» **Your instructions**: Lines below that include "objects" are the answer; copy each one.

(Source texts of formatted documents)
....................

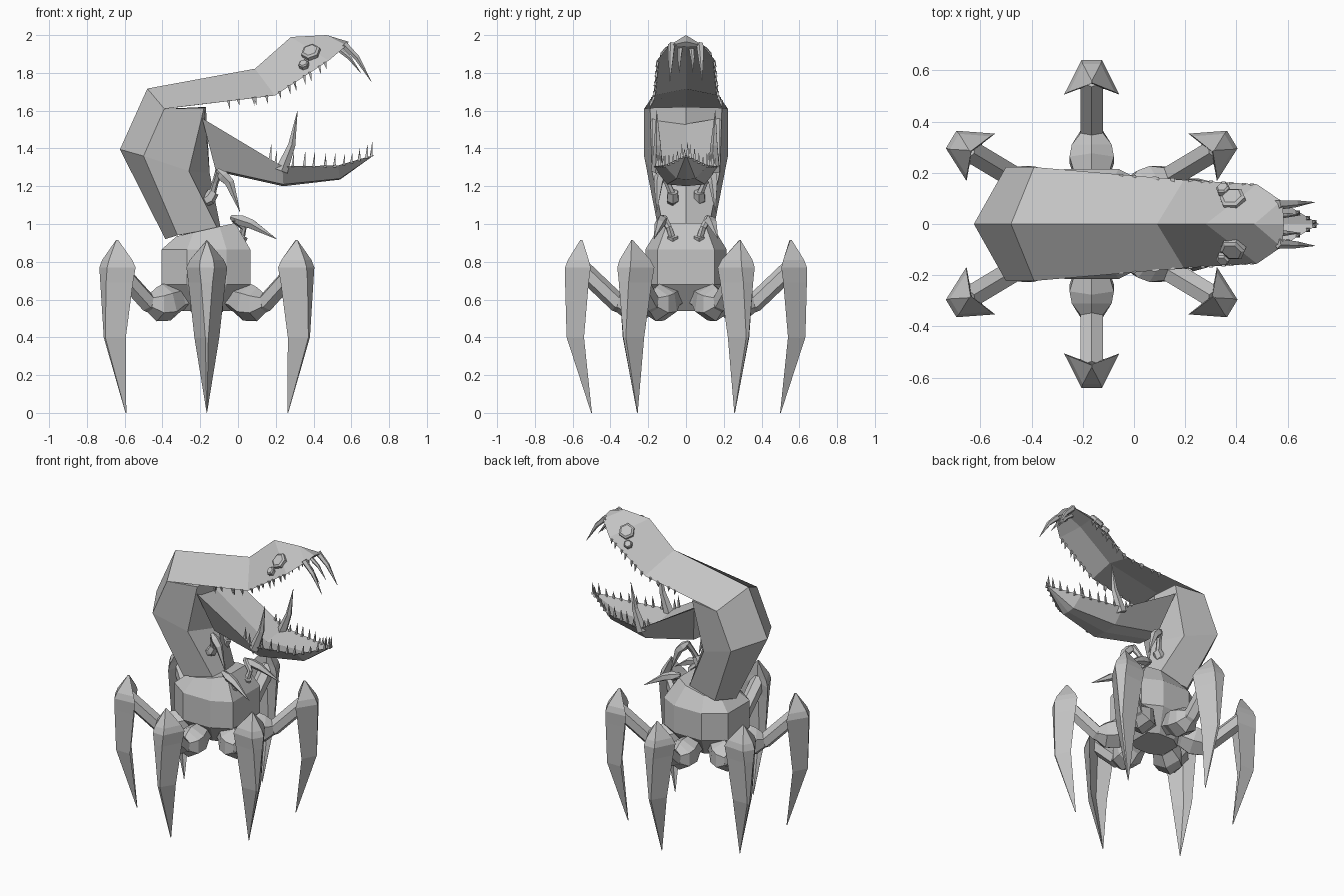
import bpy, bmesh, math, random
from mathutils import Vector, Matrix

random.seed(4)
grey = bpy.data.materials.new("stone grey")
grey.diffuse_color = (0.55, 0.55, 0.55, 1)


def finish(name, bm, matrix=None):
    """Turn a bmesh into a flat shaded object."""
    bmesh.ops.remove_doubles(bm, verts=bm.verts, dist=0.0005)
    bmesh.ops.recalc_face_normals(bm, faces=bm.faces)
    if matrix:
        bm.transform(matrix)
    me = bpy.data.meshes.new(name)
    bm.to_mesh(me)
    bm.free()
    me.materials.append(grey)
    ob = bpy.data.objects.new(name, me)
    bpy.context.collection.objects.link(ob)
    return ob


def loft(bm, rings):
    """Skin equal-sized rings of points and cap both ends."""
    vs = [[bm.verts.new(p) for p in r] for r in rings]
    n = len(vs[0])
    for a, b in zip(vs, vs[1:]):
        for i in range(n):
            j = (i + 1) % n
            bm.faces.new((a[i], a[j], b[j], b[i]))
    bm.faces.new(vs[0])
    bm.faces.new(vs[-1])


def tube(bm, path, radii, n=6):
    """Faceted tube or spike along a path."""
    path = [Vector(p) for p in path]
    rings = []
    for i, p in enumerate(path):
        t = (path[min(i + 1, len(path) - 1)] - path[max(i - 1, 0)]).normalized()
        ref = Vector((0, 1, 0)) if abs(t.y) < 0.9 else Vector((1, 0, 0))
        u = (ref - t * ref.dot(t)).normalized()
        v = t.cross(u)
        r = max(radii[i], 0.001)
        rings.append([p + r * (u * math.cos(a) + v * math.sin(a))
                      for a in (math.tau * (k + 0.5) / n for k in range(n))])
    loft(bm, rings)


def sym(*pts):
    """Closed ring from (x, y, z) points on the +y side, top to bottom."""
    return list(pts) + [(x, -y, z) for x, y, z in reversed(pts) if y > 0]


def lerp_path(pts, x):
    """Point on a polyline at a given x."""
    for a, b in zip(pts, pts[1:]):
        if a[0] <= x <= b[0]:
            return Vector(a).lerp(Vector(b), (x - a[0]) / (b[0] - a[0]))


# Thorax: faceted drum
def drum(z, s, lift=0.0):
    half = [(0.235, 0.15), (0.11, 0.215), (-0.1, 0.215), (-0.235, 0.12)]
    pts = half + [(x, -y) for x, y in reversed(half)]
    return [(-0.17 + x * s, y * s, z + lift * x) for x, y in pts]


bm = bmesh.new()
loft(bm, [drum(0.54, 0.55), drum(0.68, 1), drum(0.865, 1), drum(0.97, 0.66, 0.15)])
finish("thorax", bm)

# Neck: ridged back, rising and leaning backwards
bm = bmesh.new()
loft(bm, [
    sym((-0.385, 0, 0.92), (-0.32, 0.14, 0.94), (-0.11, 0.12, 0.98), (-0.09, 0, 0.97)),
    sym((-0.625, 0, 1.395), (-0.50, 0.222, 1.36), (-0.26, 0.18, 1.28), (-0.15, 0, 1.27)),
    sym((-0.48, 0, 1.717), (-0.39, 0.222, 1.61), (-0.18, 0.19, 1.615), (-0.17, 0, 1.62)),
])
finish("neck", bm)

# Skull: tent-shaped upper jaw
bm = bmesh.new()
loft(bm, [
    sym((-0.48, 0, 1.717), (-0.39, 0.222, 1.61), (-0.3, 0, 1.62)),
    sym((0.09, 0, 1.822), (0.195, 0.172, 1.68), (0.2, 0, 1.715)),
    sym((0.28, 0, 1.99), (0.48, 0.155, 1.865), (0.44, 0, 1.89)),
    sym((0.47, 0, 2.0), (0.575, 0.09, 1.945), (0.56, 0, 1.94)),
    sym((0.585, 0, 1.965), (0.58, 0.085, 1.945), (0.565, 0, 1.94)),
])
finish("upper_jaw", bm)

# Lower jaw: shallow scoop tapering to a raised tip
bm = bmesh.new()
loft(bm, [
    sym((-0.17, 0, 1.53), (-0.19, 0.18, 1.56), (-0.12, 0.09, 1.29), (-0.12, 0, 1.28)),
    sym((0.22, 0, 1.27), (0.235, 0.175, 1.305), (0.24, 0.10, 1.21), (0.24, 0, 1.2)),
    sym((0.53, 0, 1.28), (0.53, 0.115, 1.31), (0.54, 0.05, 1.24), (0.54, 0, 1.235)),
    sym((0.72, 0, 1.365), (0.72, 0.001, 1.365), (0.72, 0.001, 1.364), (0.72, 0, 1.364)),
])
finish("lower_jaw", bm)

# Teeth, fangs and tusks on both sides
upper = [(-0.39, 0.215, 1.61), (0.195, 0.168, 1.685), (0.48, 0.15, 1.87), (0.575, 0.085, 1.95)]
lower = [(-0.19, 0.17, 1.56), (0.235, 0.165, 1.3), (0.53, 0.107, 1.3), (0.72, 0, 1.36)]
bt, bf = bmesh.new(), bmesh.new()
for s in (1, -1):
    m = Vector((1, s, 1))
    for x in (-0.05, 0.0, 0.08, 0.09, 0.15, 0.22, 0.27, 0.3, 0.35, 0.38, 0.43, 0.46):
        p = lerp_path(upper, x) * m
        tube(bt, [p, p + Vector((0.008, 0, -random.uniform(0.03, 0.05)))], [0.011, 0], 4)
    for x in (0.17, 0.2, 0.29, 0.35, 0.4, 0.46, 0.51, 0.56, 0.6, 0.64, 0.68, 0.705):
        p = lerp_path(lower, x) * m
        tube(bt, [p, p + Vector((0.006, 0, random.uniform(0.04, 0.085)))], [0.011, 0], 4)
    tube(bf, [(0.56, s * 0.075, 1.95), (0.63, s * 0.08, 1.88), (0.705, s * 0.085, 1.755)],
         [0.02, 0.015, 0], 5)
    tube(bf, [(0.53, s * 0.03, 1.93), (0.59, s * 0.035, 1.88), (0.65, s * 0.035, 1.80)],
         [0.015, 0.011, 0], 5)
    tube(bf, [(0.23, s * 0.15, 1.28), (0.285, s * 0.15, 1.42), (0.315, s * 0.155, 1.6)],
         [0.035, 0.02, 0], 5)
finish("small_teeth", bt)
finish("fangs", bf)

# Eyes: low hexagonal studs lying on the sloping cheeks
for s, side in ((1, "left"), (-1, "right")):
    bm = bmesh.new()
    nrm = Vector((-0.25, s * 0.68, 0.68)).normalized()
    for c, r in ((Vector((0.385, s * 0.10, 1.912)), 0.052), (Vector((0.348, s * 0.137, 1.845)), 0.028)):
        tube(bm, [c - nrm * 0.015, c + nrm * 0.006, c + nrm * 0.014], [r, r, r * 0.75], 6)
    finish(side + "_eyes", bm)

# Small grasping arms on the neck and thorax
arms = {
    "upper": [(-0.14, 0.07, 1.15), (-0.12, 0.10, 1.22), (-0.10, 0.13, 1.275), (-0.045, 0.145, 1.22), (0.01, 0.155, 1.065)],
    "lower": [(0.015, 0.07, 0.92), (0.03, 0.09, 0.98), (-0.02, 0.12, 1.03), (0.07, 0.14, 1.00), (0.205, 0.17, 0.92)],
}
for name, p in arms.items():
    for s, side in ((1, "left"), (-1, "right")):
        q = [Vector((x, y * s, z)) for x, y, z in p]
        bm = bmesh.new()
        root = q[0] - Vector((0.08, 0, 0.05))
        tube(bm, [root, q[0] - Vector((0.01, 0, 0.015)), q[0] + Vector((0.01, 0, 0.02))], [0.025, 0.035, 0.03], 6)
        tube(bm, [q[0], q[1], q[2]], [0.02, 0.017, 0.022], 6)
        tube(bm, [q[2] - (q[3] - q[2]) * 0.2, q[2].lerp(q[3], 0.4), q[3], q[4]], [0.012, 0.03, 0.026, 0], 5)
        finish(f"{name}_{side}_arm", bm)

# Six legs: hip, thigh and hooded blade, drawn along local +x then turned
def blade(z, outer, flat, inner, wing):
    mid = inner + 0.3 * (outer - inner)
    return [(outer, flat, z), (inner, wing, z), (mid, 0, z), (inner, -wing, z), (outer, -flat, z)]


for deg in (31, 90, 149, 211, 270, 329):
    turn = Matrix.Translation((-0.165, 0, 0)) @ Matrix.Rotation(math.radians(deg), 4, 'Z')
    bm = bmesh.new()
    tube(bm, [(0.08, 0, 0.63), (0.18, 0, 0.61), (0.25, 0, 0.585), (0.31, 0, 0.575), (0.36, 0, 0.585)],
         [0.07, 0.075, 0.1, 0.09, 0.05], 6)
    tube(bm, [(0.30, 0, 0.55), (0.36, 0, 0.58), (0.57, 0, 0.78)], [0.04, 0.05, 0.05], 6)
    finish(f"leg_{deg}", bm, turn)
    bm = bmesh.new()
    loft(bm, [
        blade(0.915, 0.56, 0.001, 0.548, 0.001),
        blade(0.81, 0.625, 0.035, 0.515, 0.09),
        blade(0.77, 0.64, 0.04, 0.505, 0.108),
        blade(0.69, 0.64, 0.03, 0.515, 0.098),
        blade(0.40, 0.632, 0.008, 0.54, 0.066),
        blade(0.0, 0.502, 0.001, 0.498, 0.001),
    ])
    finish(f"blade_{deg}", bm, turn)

....................

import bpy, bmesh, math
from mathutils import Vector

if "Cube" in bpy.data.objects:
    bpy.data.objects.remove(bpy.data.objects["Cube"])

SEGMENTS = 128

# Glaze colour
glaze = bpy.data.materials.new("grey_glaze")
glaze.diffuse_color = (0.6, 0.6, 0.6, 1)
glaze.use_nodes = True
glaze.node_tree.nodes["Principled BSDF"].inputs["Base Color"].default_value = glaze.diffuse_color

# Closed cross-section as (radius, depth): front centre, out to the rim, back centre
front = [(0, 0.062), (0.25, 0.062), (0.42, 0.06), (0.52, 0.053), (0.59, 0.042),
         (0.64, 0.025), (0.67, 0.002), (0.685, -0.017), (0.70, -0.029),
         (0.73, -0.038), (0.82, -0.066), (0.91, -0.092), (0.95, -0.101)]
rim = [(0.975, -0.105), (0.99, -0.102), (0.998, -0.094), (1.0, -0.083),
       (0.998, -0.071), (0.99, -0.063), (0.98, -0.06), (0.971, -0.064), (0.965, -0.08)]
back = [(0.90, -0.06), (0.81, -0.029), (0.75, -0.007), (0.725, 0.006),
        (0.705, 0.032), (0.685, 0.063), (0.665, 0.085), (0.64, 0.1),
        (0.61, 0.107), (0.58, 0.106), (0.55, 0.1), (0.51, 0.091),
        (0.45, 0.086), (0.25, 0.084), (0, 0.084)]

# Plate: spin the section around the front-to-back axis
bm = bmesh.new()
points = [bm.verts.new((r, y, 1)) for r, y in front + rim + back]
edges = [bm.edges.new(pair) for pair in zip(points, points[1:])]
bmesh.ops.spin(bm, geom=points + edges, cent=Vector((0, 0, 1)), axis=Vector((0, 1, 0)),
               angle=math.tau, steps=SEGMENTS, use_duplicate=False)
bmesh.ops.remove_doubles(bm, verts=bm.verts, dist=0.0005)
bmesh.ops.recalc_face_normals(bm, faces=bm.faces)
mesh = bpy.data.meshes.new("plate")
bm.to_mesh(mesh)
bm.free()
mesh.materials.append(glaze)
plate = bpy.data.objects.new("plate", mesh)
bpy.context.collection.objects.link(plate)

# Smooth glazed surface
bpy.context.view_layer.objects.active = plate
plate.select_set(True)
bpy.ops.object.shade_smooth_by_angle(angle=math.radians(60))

....................

» **Task response**:
    ob = bpy.data.objects.new(name, me)
    bpy.context.collection.objects.link(ob)
if "Cube" in bpy.data.objects:
    bpy.data.objects.remove(bpy.data.objects["Cube"])
plate = bpy.data.objects.new("plate", mesh)
bpy.context.collection.objects.link(plate)
bpy.context.view_layer.objects.active = plate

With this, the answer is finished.